By 1751, Turkey felt Austria and Russia were sufficiently weakened to try and overturn the treaty of Edirne and attacked New Byzantium, and at this point it became clear that Constantine's policy in the War of Austrian Succession had been to build his own forces up while expending as little energy as possible in actually fighting Austria, and the French trained Byzantine army, supplemented with its European mercenary soldiers demobbed  from the recent wars (and urgently recruited as mercenaries) gave the still largely feudal Turkish army a bloody enough nose in a series of engagements that made the Turks rethink their policy towards this irritating but relatively small new demistate. The Treaty was re-ratified, but no-one was under any illusion that this was a stable situation.  

The troops of the revolt were primarily men serving in the Turkish army as well as a ployglot collection of mountain men, farmers and city militias. They were joined by a ragtag collection of demobbed European soldiers, idealists and ne-er do wells who formed the core of Western style cavalry and infantry units, but without Russian and Austrian help the revolt would probably still have been put down. 

After being anointed, Constantine quickly realised that his best option was to build a core force of European style heavy cavalary and line infantry which the Turks had no real answer to, but use it in conjunction with the local troops who were better at the light infantry and light cavalry warfare that Turkish forces excelled in. With a vengeful Ottoman empire breathing down his neck he know there was no time to train his own troops, so like the Byzantine emperors of old he used the French and Prussian money to recruit more European soldiers as mercenaries. He resurrected the names of some of the great regiments of the Byzantine Empire to add lustre to loot. 

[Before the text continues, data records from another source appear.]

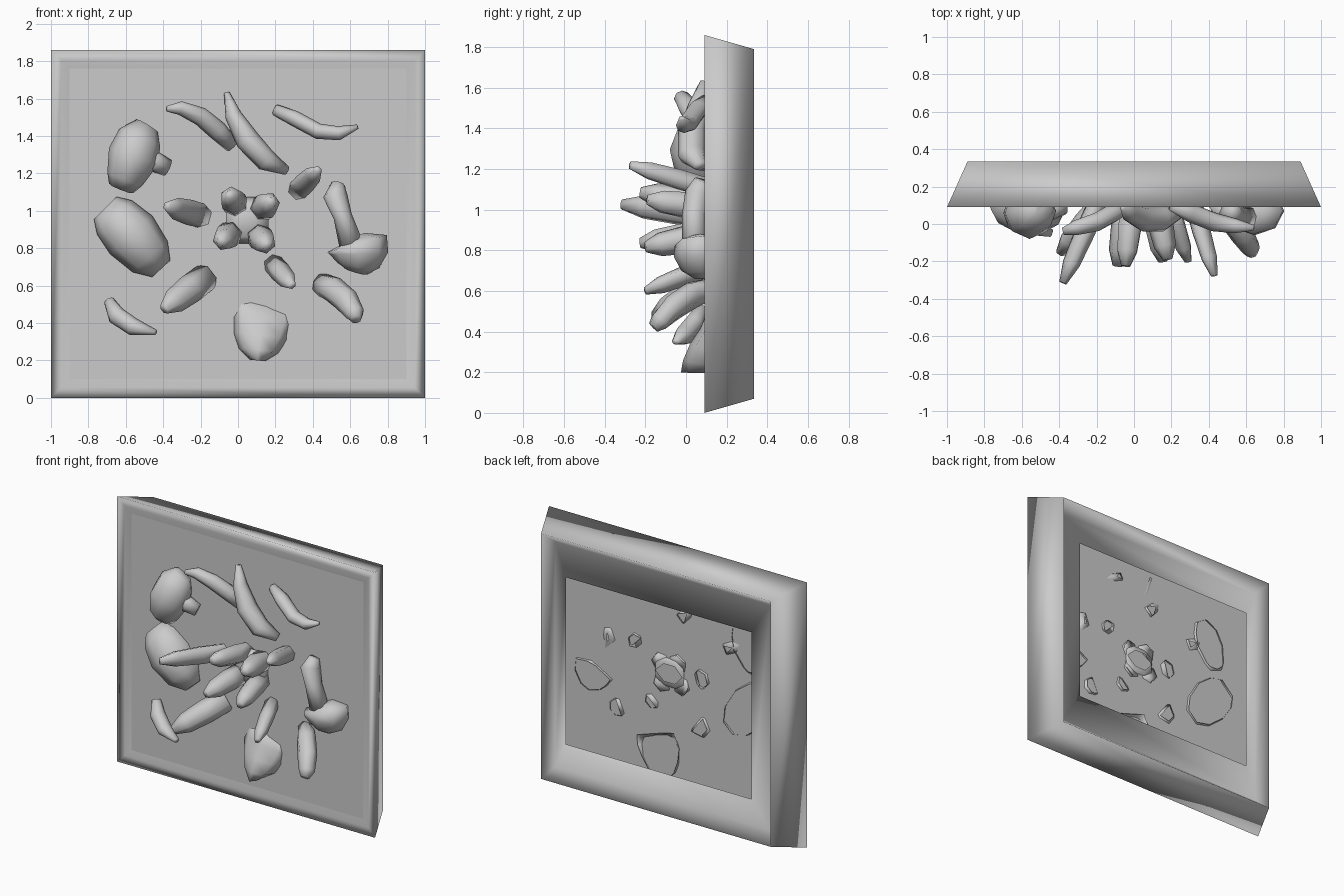
import bpy, bmesh, math
from mathutils import Vector

ZC = 0.93  # panel centre height
BACK = 0.12  # ornaments are trimmed here, just behind the panel


def finish(name, bm):
    bmesh.ops.recalc_face_normals(bm, faces=bm.faces[:])
    me = bpy.data.meshes.new(name)
    bm.to_mesh(me)
    bm.free()
    for p in me.polygons:
        p.use_smooth = True
    ob = bpy.data.objects.new(name, me)
    bpy.context.collection.objects.link(ob)
    return ob


def rect_frame(name, profile):
    """Sweep (half width, half height, y) stations round a rectangle."""
    bm = bmesh.new()
    loops = [[bm.verts.new((sx * w, y, ZC + sz * h))
              for sx, sz in ((-1, -1), (1, -1), (1, 1), (-1, 1))] for w, h, y in profile]
    for a, b in zip(loops, loops[1:]):
        for i in range(4):
            j = (i + 1) % 4
            bm.faces.new((a[i], a[j], b[j], b[i]))
    return finish(name, bm)


def petal(name, stations, sides=8):
    """Loft oval rings along a path; station = x, y, z, width radius, depth radius."""
    bm = bmesh.new()
    pts = [Vector(s[:3]) for s in stations]
    rings = []
    for k, s in enumerate(stations):
        t = (pts[min(k + 1, len(pts) - 1)] - pts[max(k - 1, 0)]).normalized()
        side = t.cross(Vector((0, 1, 0))).normalized()
        deep = side.cross(t).normalized()
        rings.append([bm.verts.new(pts[k] + side * s[3] * math.cos(a) + deep * s[4] * math.sin(a))
                      for a in (2 * math.pi * i / sides for i in range(sides))])
    for a, b in zip(rings, rings[1:]):
        for i in range(sides):
            j = (i + 1) % sides
            bm.faces.new((a[i], a[j], b[j], b[i]))
    bm.faces.new(rings[0])
    bm.faces.new(rings[-1])
    bmesh.ops.bisect_plane(bm, geom=bm.verts[:] + bm.edges[:] + bm.faces[:],
                           plane_co=(0, BACK, 0), plane_no=(0, 1, 0), clear_outer=True)
    return finish(name, bm)


def spike(name, base, tip, r, flat=0.8):
    """Straight petal from the panel to a blunt tip."""
    b, t = Vector(base), Vector(tip)
    st = []
    for f, k in ((-0.06, 1.0), (0.35, 1.05), (0.75, 0.9), (1.0, 0.4)):
        st.append((*b.lerp(t, f), r * k, r * k * flat))
    return petal(name, st, 6)


# Frame with tapered sides, grooved back rim and undercut inner wall
rect_frame("frame", [(0.90, 0.83, 0.105), (0.945, 0.875, 0.095), (1, 0.93, 0.09),
                     (0.89, 0.86, 0.335), (0.835, 0.79, 0.257), (0.72, 0.585, 0.30),
                     (0.92, 0.85, 0.11)])

# Thin panel
bm = bmesh.new()
bm.faces.new([bm.verts.new((x, 0.105, ZC + z)) for x, z in
              ((-0.9, -0.83), (0.9, -0.83), (0.9, 0.83), (-0.9, 0.83))])
finish("panel", bm)

# Mushroom cap and stem, upper left
petal("left_cap", [(-0.625, 0.07, 1.12, 0.07, 0.05), (-0.605, 0.06, 1.17, 0.10, 0.11),
                   (-0.56, 0.06, 1.29, 0.138, 0.14), (-0.525, 0.07, 1.39, 0.12, 0.11),
                   (-0.485, 0.08, 1.455, 0.065, 0.05)])
petal("left_cap_stem", [(-0.52, 0.05, 1.31, 0.05, 0.04), (-0.44, 0.07, 1.26, 0.055, 0.05),
                        (-0.375, 0.09, 1.23, 0.045, 0.04)])

# Large oval, left
petal("left_oval", [(-0.71, 0.09, 1.015, 0.085, 0.05), (-0.66, 0.09, 0.965, 0.13, 0.12),
                    (-0.57, 0.09, 0.87, 0.152, 0.165), (-0.47, 0.09, 0.755, 0.125, 0.13),
                    (-0.41, 0.09, 0.69, 0.065, 0.05)])

# Curved slices around the border
petal("upper_left_slice", [(-0.38, -0.04, 1.545, 0.015, 0.02), (-0.31, -0.02, 1.55, 0.037, 0.04),
                           (-0.20, 0.01, 1.505, 0.05, 0.05), (-0.11, 0.06, 1.43, 0.053, 0.05),
                           (-0.03, 0.10, 1.35, 0.04, 0.04)])
petal("upper_leaf", [(-0.06, 0.09, 1.63, 0.015, 0.02), (-0.025, 0.06, 1.51, 0.045, 0.05),
                     (0.05, 0.03, 1.38, 0.065, 0.07), (0.15, 0.03, 1.27, 0.06, 0.07),
                     (0.26, 0.07, 1.215, 0.025, 0.03)])
petal("upper_right_slice", [(0.20, 0.10, 1.54, 0.03, 0.03), (0.30, 0.06, 1.495, 0.042, 0.05),
                            (0.43, 0.01, 1.425, 0.042, 0.05), (0.54, -0.01, 1.415, 0.038, 0.04),
                            (0.64, -0.02, 1.45, 0.012, 0.015)])
petal("lower_left_slice", [(-0.69, 0.08, 0.52, 0.028, 0.03), (-0.65, 0.04, 0.44, 0.05, 0.05),
                           (-0.56, -0.01, 0.38, 0.048, 0.05), (-0.44, -0.05, 0.35, 0.015, 0.02)])
petal("lower_right_slice", [(0.44, 0.12, 0.61, 0.06, 0.05), (0.51, 0.03, 0.58, 0.07, 0.06),
                            (0.58, -0.06, 0.52, 0.068, 0.06), (0.625, -0.13, 0.45, 0.052, 0.05),
                            (0.63, -0.16, 0.42, 0.03, 0.03)])

# Outward petals ringing the middle
spike("left_petal", (-0.2, 0.1, 0.975), (-0.38, -0.315, 1.025), 0.065, 0.8)
spike("right_petal", (0.32, 0.1, 1.11), (0.43, -0.275, 1.22), 0.055)
spike("lower_petal", (0.19, 0.1, 0.715), (0.29, -0.2, 0.60), 0.055)
spike("lower_left_petal", (-0.18, 0.1, 0.64), (-0.395, -0.155, 0.475), 0.075)

# Central cluster: hub and four prongs
petal("cluster_hub", [(-0.06, 0.09, 0.95, 0.08, 0.03), (0.0, 0.08, 0.95, 0.125, 0.05),
                      (0.09, 0.08, 0.95, 0.125, 0.05), (0.16, 0.09, 0.95, 0.08, 0.03)])
for i, (x, z, y) in enumerate(((-0.045, 1.085, -0.225), (0.18, 1.05, -0.19),
                               (-0.09, 0.835, -0.225), (0.155, 0.815, -0.20))):
    spike("cluster_prong_%d" % (i + 1),
          (0.04 + (x - 0.04) * 0.6, 0.09, 0.95 + (z - 0.95) * 0.6), (x, y, z), 0.068, 0.95)

# Bottom scoop: a wedge that deepens towards its lower edge
petal("bottom_scoop", [(0.155, 0.12, 0.50, 0.15, 0.01), (0.13, 0.12, 0.42, 0.165, 0.045),
                       (0.12, 0.11, 0.33, 0.145, 0.09), (0.11, 0.10, 0.25, 0.105, 0.115),
                       (0.105, 0.10, 0.20, 0.04, 0.125)])

# Mushroom on the right: waisted stem and half-dome cap
petal("right_stem", [(0.535, 0.08, 1.145, 0.035, 0.04), (0.52, 0.06, 1.08, 0.065, 0.065),
                     (0.56, 0.04, 0.97, 0.05, 0.06), (0.605, 0.04, 0.82, 0.065, 0.06)])
petal("right_cap", [(0.622, 0.07, 0.855, 0.06, 0.05), (0.637, 0.07, 0.825, 0.165, 0.125),
                    (0.645, 0.07, 0.775, 0.158, 0.13), (0.64, 0.075, 0.71, 0.115, 0.10),
                    (0.63, 0.08, 0.675, 0.06, 0.05)])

In addition he regularised the local ex-Ottoman light troops, as he and his French advisors (None other than Marshhal de Saxe was chief advisor, and in fact it is his influence that drove the formation the armoured Scholae lancers, but that is a story for another time....) realised that Balkan light troops, properly armed and with some discipline, were the match of any (indeed most European armies were busy recruiting them as well). The desultory border fighting with Austria was more about training this new army to operate together, and capturing equipment, before the inevitable clash with Turkey. This was accomplished in the nick of time, so that when the Turks attacked in 1750 the locals, stiffened by the mercenaries of the new Varangian Guard, Foreign Legion, Latinikon, Gianitzaroi, Turkopoloi and their own light troops were able to inflict enough early reverses on them to delay their plans. At the same time, fortuitously, many demobbed Prussians, French, Austrians and other nationalities were available after the ending of the War of Austrian Succession and more were hastily recruited as mercenaries and put into new battalions and squadrons, and it was this force that then caused the Turks sufficient damage to persuade them too sue for peace till another day, and the Truce of Edirne was signed in 1751. 

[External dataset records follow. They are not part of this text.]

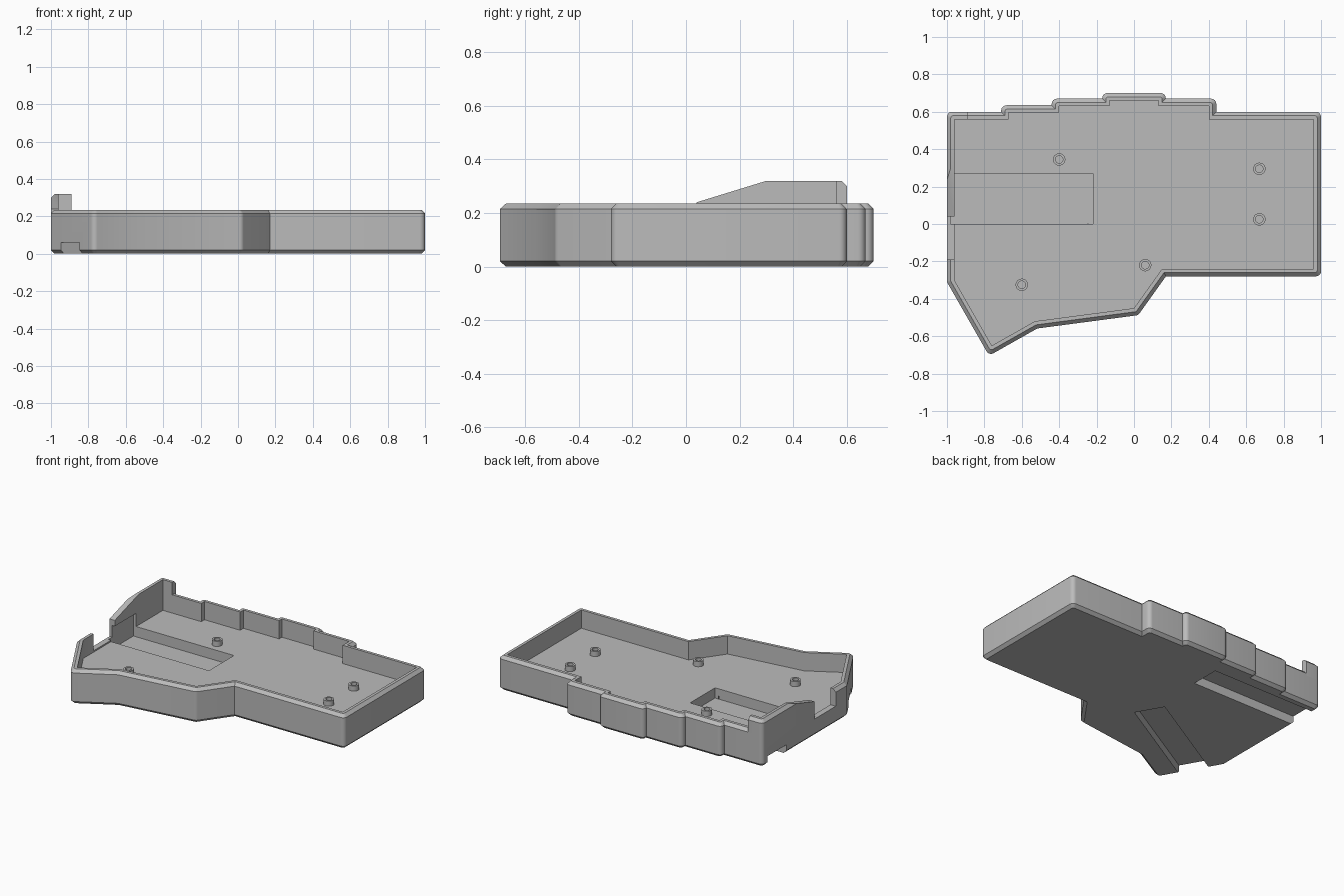
import bpy, bmesh, math
from mathutils import Vector

if "Cube" in bpy.data.objects:
    bpy.data.objects.remove(bpy.data.objects["Cube"])

grey = bpy.data.materials.new("plain grey")
grey.use_nodes = True
grey.diffuse_color = (0.5, 0.5, 0.5, 1)
grey.node_tree.nodes["Principled BSDF"].inputs["Base Color"].default_value = grey.diffuse_color

FLOOR, RIM, LIP_TOP = 0.11, 0.235, 0.32
WALL, CHAMFER = 0.04, 0.02

# Inner cavity outline, clockwise from the back right corner
INNER = [Vector(p) for p in [
    (0.96, 0.56), (0.96, -0.24), (0.15, -0.24), (0, -0.45), (-0.53, -0.52),
    (-0.76, -0.65), (-0.96, -0.3), (-0.96, 0.56), (-0.67, 0.56), (-0.67, 0.595),
    (-0.4, 0.595), (-0.4, 0.63), (-0.13, 0.63), (-0.13, 0.66), (0.13, 0.66),
    (0.13, 0.63), (0.4, 0.63), (0.4, 0.56)]]


def outline(d, steps=6):
    """Offset the cavity outline by d, rounding the convex corners."""
    pts = []
    for i, p in enumerate(INNER):
        e1 = (p - INNER[i - 1]).normalized()
        e2 = (INNER[(i + 1) % len(INNER)] - p).normalized()
        n1, n2 = Vector((-e1.y, e1.x)), Vector((-e2.y, e2.x))
        miter = (n1 + n2) / (1 + n1.dot(n2))
        if e1.x * e2.y - e1.y * e2.x > 0:
            pts.append(p + miter * d)
            continue
        r = 0.7 * d
        centre = p + miter * (d - r)
        turn = n1.angle_signed(n2)
        for k in range(steps + 1):
            a = -turn * k / steps
            c, s = math.cos(a), math.sin(a)
            pts.append(centre + r * Vector((n1.x * c - n1.y * s, n1.x * s + n1.y * c)))
    return pts


def finish(name, bm):
    bmesh.ops.remove_doubles(bm, verts=bm.verts, dist=1e-5)
    bmesh.ops.recalc_face_normals(bm, faces=bm.faces)
    mesh = bpy.data.meshes.new(name)
    bm.to_mesh(mesh)
    bm.free()
    mesh.materials.append(grey)
    obj = bpy.data.objects.new(name, mesh)
    bpy.context.collection.objects.link(obj)
    return obj


def loft(name, rings, closed=False):
    """Skin a list of (offset, height) rings; cap them or join them in a loop."""
    bm = bmesh.new()
    loops = [[bm.verts.new((p.x, p.y, z)) for p in outline(d)] for d, z in rings]
    pairs = list(zip(loops, loops[1:])) + ([(loops[-1], loops[0])] if closed else [])
    for a, b in pairs:
        for i in range(len(a)):
            j = (i + 1) % len(a)
            bm.faces.new((a[i], a[j], b[j], b[i]))
    if not closed:
        bm.faces.new(loops[0])
        bm.faces.new(loops[-1])
    return finish(name, bm)


def prism(name, profile, x0, x1):
    """Extrude a (y, z) profile along x."""
    bm = bmesh.new()
    face = bm.faces.new([bm.verts.new((x0, y, z)) for y, z in profile])
    out = bmesh.ops.extrude_face_region(bm, geom=[face])["geom"]
    bmesh.ops.translate(bm, vec=(x1 - x0, 0, 0),
                        verts=[g for g in out if isinstance(g, bmesh.types.BMVert)])
    return finish(name, bm)


def box(name, x0, x1, y0, y1, z0, z1):
    return prism(name, [(y0, z0), (y1, z0), (y1, z1), (y0, z1)], x0, x1)


def boolean(obj, cutter, operation="DIFFERENCE"):
    mod = obj.modifiers.new(cutter.name, "BOOLEAN")
    mod.object, mod.operation, mod.solver = cutter, operation, "EXACT"
    cutter.hide_render = True
    cutter.display_type = "WIRE"
    bpy.context.view_layer.objects.active = obj
    bpy.ops.object.modifier_apply(modifier=mod.name)
    bpy.data.objects.remove(cutter)


def smooth(obj):
    bpy.ops.object.select_all(action="DESELECT")
    obj.select_set(True)
    bpy.context.view_layer.objects.active = obj
    bpy.ops.object.shade_smooth_by_angle(angle=math.radians(30))


# Tray with chamfered walls
tray = loft("tray", [(WALL - CHAMFER, 0), (WALL, CHAMFER), (WALL, RIM - CHAMFER),
                     (WALL - CHAMFER, RIM), (0, RIM), (0, FLOOR)])

# Floor pocket, which undercuts the side wall
boolean(tray, box("pocket_cutter", -0.98, -0.22, 0, 0.27, 0.04, 0.2))
# Cable notch in the side wall
boolean(tray, box("notch_cutter", -1.1, -0.93, -0.19, 0.04, 0.12, 0.4))
# Leg channels in the underside
boolean(tray, box("side_channel_cutter", -1.1, -0.2, 0.345, 0.545, -0.1, 0.06))
channel = box("corner_channel_cutter", -0.2, 0.8, -0.1, 0.1, -0.1, 0.06)
channel.location = (-0.89, -0.485, 0)
channel.rotation_euler.z = math.radians(30)
bpy.context.view_layer.update()
boolean(tray, channel)
smooth(tray)

# Raised lip around the back corner
lip = loft("raised_lip", [(WALL, 0.2), (WALL, LIP_TOP - CHAMFER), (WALL - CHAMFER, LIP_TOP),
                          (0, LIP_TOP), (0, 0.2)], closed=True)
boolean(lip, prism("lip_shape", [(0.04, 0.1), (0.04, 0.24), (0.3, LIP_TOP), (0.35, 0.4),
                                 (0.8, 0.4), (0.8, 0.1)], -1.1, -0.89), "INTERSECT")
smooth(lip)

# Screw bosses on the floor
BOSSES = [(-0.4, 0.345), (0.67, 0.295), (0.67, 0.025), (0.06, -0.22), (-0.6, -0.325)]
for n, (x, y) in enumerate(BOSSES, 1):
    bm = bmesh.new()
    path = [(0.033, -0.01), (0.033, 0.035), (0.02, 0.035), (0.02, 0.002), (0, 0.002)]
    verts = [bm.verts.new((r, 0, FLOOR + z)) for r, z in path]
    edges = [bm.edges.new(pair) for pair in zip(verts, verts[1:])]
    bmesh.ops.spin(bm, geom=verts + edges, axis=(0, 0, 1), cent=(0, 0, 0),
                   angle=math.tau, steps=24)
    boss = finish(f"screw_boss_{n}", bm)
    boss.location = (x, y, 0)
    smooth(boss)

Roll forward to today, and the early stages of the Seven Years War. New Byzantium is (as usual) carrying out a delicate balancing act of trying to get money out of warring European states and collaborating with Turkey to extract trade revenue while carefully watching them as well. Austria and Russia are fighting with France against Prussia and England, and the new Basileos, Alexius VI  is busy negotiating with the British for payments to attack Austria and Russia, and letting them use his main port as a naval base in return. The newly resurrected emblem of the Byzantine Eagle is truly watching both ways (or is truly two-faced, as its opponents claim) 

1 comment:

  1. Welcome to the 18th century, sir . . . and to "EvE" as well.

    -- Jeff